Allie X inched toward the stage for a packed house at the Stop, wearing plastic-rimmed sunglasses and an ornate lace getup that was equal parts Snow White and Barbie. She whispered a muted “hello, San Francisco” into the mic before launching into “Hello,” her actual introduction. Throughout her angular, robotic choreography, she pageant-waved and raised her arms in a rigid “X” formation, reinforcing her stage name, Allie X, and the song’s name, “Hello,” just in case the audience may have forgotten.

Maybe her stiff, Barbie shtick was meant to be a critique on the mass-market, homogeneous consumerism that plagues the music industry.

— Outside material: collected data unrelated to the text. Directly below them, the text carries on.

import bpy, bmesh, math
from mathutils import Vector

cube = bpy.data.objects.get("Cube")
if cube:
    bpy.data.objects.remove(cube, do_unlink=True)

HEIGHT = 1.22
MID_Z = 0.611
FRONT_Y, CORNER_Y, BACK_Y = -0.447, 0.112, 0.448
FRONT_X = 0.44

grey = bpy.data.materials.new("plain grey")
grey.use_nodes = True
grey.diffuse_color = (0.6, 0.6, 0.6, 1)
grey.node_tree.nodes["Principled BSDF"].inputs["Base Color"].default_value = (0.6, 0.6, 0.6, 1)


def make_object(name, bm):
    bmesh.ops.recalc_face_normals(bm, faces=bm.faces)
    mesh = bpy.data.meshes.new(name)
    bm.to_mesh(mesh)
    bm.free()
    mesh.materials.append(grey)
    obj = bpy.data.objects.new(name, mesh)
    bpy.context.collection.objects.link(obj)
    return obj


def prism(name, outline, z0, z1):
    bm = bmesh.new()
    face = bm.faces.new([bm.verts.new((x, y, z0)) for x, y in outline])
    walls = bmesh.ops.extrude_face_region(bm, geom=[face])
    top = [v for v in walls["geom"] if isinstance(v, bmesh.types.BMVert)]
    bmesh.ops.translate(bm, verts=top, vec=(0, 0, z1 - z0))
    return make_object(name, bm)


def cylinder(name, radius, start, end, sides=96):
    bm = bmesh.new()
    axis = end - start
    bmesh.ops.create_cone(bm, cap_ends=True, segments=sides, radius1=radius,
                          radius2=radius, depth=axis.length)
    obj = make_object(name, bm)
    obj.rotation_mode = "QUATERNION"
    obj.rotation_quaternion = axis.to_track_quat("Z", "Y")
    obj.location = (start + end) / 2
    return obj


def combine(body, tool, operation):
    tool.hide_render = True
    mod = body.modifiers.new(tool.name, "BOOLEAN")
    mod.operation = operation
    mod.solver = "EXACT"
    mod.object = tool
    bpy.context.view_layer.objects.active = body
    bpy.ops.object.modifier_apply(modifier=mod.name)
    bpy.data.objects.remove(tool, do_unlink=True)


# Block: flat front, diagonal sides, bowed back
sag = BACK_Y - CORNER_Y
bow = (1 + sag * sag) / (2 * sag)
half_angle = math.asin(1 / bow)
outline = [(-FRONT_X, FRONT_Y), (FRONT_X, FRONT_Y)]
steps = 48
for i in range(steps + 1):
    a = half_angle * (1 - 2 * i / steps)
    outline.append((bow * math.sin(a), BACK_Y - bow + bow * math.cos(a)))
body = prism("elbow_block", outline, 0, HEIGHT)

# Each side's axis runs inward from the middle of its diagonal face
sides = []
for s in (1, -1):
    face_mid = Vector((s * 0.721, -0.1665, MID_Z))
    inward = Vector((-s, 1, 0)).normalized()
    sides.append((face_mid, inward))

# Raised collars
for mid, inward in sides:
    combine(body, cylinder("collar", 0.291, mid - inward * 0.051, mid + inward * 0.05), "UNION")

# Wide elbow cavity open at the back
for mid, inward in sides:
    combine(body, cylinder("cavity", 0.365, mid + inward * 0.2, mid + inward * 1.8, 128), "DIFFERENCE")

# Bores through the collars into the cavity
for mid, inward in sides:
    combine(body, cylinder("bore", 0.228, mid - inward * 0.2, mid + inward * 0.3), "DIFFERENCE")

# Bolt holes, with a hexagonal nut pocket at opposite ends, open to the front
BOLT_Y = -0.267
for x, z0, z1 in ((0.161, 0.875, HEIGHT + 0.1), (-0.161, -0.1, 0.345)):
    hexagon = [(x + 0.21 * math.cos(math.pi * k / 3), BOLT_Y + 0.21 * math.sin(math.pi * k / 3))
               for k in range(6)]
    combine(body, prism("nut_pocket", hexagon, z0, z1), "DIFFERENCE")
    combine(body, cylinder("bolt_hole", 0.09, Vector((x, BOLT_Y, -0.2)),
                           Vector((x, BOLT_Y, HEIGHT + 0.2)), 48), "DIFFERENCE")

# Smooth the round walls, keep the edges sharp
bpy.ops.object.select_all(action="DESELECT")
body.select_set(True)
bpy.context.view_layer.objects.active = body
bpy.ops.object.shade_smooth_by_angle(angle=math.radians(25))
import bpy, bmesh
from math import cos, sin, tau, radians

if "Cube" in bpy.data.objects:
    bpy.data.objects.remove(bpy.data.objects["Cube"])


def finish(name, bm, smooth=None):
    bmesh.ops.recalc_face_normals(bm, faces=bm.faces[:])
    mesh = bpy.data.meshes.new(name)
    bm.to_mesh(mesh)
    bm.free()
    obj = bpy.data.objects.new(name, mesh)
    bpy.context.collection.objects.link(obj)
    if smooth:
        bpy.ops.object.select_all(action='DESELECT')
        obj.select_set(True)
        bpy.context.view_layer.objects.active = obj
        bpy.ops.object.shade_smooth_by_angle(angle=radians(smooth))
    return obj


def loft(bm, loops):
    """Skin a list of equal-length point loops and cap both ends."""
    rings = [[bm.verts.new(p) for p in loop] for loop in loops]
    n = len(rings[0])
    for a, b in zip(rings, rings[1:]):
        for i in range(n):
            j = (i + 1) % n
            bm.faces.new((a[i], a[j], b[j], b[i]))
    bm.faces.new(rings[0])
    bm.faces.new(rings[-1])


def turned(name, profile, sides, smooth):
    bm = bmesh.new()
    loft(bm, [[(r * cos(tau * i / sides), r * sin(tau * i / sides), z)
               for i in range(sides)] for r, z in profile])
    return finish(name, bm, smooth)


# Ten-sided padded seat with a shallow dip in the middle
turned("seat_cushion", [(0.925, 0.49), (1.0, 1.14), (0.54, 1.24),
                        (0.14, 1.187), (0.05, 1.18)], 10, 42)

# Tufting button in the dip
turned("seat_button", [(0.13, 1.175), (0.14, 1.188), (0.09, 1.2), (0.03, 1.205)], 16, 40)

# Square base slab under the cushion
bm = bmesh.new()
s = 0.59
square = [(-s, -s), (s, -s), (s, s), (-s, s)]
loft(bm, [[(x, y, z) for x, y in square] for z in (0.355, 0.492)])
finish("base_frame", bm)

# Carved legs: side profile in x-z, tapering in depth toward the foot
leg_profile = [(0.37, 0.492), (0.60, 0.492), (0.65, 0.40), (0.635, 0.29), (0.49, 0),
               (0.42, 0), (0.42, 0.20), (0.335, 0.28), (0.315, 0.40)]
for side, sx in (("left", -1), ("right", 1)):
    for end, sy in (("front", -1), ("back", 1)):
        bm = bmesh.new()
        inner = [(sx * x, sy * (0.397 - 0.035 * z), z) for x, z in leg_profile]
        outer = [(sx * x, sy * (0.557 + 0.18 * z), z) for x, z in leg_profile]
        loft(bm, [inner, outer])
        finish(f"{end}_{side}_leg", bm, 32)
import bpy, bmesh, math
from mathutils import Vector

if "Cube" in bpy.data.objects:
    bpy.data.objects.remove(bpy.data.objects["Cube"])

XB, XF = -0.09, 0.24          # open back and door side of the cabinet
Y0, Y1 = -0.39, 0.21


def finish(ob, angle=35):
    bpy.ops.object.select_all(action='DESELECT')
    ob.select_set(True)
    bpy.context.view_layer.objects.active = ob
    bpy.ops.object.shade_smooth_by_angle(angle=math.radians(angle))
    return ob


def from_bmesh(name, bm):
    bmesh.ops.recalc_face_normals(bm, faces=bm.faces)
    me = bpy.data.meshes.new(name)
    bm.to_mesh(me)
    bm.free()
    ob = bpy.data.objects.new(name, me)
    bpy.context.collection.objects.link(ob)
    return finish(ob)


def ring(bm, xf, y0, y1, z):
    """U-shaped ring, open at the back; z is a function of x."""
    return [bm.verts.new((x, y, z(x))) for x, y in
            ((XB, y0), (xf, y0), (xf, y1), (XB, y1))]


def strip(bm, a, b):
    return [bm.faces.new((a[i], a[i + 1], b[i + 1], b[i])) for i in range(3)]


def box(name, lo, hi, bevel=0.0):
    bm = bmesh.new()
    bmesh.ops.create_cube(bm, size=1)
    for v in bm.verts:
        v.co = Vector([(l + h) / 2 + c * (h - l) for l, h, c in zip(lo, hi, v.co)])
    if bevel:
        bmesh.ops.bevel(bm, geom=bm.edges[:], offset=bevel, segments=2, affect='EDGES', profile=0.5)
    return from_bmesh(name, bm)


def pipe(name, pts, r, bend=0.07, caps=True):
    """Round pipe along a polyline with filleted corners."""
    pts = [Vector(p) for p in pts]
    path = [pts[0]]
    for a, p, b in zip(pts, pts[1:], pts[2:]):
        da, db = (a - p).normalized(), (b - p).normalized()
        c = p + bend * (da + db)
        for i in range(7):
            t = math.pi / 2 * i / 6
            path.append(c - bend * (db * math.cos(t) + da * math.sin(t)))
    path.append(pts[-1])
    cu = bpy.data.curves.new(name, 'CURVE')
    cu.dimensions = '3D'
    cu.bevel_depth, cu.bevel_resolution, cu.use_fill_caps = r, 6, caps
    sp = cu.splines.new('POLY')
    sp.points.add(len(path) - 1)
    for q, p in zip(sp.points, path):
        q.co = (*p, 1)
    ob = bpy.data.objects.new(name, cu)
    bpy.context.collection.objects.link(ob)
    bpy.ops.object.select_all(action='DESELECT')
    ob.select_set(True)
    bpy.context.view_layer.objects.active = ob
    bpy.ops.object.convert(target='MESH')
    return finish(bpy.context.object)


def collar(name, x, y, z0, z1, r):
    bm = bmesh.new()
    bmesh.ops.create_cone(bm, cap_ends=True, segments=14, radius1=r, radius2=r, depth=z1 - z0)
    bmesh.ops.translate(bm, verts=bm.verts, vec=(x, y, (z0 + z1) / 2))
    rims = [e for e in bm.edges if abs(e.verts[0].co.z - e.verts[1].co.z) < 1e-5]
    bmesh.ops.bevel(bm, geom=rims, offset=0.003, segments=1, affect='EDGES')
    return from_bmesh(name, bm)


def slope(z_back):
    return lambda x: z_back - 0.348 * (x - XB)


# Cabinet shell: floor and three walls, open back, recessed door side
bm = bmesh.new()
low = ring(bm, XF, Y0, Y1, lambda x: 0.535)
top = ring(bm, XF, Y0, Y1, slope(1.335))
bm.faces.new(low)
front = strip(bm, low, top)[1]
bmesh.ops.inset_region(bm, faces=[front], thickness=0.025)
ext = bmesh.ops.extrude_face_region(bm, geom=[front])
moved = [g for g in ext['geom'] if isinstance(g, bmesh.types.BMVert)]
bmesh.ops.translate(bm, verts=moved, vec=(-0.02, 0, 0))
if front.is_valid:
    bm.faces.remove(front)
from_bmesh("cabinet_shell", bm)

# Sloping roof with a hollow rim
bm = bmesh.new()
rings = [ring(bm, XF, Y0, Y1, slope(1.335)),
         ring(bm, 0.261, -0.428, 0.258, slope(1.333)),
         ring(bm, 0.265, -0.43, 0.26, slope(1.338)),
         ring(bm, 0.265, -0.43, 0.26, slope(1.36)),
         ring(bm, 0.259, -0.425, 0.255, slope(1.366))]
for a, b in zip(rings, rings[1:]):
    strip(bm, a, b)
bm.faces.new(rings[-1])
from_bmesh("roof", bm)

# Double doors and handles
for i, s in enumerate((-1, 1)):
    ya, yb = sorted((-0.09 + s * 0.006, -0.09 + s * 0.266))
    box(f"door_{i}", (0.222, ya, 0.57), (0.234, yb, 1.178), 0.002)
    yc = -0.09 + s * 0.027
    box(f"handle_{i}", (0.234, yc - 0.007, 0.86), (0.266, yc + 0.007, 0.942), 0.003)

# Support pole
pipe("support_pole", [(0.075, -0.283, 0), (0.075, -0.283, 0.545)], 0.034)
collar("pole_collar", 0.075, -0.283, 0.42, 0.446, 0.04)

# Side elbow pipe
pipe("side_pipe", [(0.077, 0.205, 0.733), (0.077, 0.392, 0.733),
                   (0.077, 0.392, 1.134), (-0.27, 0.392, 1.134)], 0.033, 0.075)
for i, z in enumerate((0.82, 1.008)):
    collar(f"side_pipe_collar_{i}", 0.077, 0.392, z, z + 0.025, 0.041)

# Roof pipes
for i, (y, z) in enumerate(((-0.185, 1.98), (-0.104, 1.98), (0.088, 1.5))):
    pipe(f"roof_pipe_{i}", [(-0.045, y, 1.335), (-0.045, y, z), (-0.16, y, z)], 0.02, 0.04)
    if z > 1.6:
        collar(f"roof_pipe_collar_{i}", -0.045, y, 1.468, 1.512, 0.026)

Maybe it was meant to be a bold stylistic move that recalled Lady Gaga circa “Bad Romance.” Yet, more often than not, it was more “Barbie Girl” than Barbie-satirizing, and it was not nearly as enjoyable as Aqua’s one-hit wonder.

Without missing a beat, she launched into tune after tune from CollXtion and consistently maintained the awkward rigidity of her semi-dancing, semi-flailing routine. Each number was flawlessly performed, but her set lacked an identifiable persona that set her apart from any of the Top 40 divas.

Even the few instances in which she reached out to the crowd felt routine. For instance, one mega-fan at the front whipped out his iPhone and she squatted on the floor to pose with him, sunglasses and all. It lacked spontaneity — it was like perfunctory fan service, if nothing else.

Still, fans, new and old, were rapt with Allie X’s set — cheers of “yas, queen!” filled the air after each song. Lifers mouthed the words of CollXtion hits such as “Bitch” and “Catch” as if they were gospel and converted fans burst into ecstatic dance routines that gave Allie’s moves a run for their money.

In line with the dolled-up pastiche Allie X was serving up, witnessing her live set felt like playing with a fully unwrapped Barbie. Sure, it’s pristine and gorgeous, but was it actually a fun time?

Contact Joshua Bote at 


SEPTEMBER 08, 2015